PROBLEM TO SOLVE >>
Every line of the records below from the line with "(.3, .46), (0, .44)]" up to and including the line with "t = step / STEPS" must be reproduced exactly, and no line outside that range.

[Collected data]
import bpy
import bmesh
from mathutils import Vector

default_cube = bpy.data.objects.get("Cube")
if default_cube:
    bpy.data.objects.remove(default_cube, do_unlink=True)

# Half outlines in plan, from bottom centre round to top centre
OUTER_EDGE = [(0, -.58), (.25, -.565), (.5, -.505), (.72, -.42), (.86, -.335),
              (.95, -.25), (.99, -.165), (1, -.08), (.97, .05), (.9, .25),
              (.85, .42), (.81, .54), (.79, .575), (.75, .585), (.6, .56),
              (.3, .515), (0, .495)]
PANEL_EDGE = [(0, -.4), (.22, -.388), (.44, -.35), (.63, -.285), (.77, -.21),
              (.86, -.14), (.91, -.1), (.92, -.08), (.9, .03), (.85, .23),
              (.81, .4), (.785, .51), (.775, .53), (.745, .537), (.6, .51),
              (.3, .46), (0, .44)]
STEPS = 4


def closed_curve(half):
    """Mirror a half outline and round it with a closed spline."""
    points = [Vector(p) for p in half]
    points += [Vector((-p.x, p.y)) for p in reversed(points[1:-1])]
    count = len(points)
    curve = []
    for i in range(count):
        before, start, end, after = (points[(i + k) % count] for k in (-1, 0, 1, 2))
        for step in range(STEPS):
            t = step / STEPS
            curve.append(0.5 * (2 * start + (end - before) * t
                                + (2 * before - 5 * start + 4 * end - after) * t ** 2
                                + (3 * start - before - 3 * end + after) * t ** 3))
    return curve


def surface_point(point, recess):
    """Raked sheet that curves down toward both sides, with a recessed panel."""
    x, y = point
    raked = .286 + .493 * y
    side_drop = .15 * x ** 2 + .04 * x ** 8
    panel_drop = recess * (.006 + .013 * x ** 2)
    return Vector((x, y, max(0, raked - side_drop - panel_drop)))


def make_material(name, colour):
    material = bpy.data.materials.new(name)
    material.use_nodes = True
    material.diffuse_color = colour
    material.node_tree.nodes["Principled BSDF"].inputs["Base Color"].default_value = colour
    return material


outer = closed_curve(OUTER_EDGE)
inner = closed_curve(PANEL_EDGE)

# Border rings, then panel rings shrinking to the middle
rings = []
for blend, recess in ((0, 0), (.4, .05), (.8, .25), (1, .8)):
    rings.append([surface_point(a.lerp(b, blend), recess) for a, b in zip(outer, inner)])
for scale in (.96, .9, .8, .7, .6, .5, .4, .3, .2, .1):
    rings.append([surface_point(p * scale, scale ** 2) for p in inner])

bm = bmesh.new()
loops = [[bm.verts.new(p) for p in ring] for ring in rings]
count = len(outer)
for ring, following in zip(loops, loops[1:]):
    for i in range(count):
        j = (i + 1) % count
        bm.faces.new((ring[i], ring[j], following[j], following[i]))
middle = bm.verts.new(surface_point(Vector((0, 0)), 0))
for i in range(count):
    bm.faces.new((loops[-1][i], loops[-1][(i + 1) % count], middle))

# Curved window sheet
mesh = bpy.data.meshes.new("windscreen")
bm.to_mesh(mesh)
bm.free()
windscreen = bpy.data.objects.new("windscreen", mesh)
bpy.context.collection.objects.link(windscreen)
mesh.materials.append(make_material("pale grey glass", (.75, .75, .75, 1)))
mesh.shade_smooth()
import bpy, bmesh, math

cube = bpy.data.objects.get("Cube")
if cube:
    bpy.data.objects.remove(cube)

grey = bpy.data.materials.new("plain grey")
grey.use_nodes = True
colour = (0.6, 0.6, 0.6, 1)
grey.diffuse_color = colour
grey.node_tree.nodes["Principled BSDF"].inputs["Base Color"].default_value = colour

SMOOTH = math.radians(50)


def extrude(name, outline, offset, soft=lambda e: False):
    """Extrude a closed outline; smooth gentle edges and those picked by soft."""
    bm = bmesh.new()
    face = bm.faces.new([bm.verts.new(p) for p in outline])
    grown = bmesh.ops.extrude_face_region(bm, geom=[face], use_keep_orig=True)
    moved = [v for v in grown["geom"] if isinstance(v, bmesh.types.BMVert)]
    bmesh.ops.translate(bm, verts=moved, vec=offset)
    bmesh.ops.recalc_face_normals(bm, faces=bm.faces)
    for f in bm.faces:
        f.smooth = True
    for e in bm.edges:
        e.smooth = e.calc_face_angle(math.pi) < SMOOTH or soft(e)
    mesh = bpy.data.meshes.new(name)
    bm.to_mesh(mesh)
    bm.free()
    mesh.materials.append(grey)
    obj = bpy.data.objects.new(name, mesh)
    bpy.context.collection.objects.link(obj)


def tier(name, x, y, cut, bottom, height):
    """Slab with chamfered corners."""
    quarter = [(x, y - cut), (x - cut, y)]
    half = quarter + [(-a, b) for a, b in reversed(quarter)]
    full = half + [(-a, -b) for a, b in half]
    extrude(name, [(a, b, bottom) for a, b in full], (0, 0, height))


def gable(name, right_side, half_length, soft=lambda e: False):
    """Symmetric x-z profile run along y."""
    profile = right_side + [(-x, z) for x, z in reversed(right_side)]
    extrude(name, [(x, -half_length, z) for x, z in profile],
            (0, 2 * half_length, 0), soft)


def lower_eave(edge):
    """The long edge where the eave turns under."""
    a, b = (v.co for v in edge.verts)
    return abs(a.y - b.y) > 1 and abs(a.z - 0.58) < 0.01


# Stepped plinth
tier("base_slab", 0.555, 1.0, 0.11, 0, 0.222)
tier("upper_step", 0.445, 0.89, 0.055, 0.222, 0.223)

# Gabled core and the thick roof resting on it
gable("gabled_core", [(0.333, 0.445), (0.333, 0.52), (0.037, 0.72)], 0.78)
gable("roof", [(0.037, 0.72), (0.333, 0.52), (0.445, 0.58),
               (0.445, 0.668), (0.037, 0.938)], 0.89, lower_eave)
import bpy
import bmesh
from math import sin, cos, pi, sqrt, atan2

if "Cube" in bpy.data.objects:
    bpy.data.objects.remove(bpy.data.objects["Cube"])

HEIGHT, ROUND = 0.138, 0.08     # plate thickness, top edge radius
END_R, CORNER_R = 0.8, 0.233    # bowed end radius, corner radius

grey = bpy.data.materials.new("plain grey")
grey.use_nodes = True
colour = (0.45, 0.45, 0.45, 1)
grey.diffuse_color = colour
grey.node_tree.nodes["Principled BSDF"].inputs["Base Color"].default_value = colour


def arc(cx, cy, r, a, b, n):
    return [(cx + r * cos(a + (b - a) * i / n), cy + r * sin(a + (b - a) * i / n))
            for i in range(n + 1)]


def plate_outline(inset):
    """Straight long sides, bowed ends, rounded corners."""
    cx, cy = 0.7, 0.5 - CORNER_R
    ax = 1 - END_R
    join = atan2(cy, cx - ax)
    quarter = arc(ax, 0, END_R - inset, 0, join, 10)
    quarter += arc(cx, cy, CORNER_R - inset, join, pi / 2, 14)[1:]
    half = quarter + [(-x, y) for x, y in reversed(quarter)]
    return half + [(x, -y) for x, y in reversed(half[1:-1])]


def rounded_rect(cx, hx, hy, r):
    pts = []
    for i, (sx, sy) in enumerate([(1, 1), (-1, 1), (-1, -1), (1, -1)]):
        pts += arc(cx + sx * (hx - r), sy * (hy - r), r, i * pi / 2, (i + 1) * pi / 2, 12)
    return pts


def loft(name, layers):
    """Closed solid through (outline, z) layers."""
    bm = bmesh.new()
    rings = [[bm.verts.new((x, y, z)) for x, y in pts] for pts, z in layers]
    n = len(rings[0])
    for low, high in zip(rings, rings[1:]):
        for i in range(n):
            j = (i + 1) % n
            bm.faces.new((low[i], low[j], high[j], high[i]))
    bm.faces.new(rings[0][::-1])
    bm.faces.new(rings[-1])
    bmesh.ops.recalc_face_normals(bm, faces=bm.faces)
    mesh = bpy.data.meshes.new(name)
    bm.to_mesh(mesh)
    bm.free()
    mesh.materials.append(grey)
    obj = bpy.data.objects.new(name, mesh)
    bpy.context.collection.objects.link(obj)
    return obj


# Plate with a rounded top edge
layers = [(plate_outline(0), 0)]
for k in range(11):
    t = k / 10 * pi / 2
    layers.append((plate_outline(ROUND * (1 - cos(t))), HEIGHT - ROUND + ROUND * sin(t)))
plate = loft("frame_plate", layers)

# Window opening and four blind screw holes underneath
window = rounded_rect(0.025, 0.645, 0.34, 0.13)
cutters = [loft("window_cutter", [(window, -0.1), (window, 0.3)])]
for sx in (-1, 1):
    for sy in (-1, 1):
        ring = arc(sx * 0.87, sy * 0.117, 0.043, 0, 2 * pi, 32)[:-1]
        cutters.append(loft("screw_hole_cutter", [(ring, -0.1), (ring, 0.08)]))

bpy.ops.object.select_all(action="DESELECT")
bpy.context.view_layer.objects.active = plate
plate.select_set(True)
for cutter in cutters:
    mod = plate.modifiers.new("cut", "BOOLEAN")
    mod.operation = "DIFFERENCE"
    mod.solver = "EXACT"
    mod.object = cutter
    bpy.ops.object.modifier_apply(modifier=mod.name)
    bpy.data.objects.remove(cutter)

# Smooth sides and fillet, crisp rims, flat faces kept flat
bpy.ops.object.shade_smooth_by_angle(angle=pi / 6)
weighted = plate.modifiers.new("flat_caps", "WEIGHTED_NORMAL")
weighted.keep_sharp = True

FINAL ANSWER >>
              (.3, .46), (0, .44)]
STEPS = 4


def closed_curve(half):
    """Mirror a half outline and round it with a closed spline."""
    points = [Vector(p) for p in half]
    points += [Vector((-p.x, p.y)) for p in reversed(points[1:-1])]
    count = len(points)
    curve = []
    for i in range(count):
        before, start, end, after = (points[(i + k) % count] for k in (-1, 0, 1, 2))
        for step in range(STEPS):
            t = step / STEPS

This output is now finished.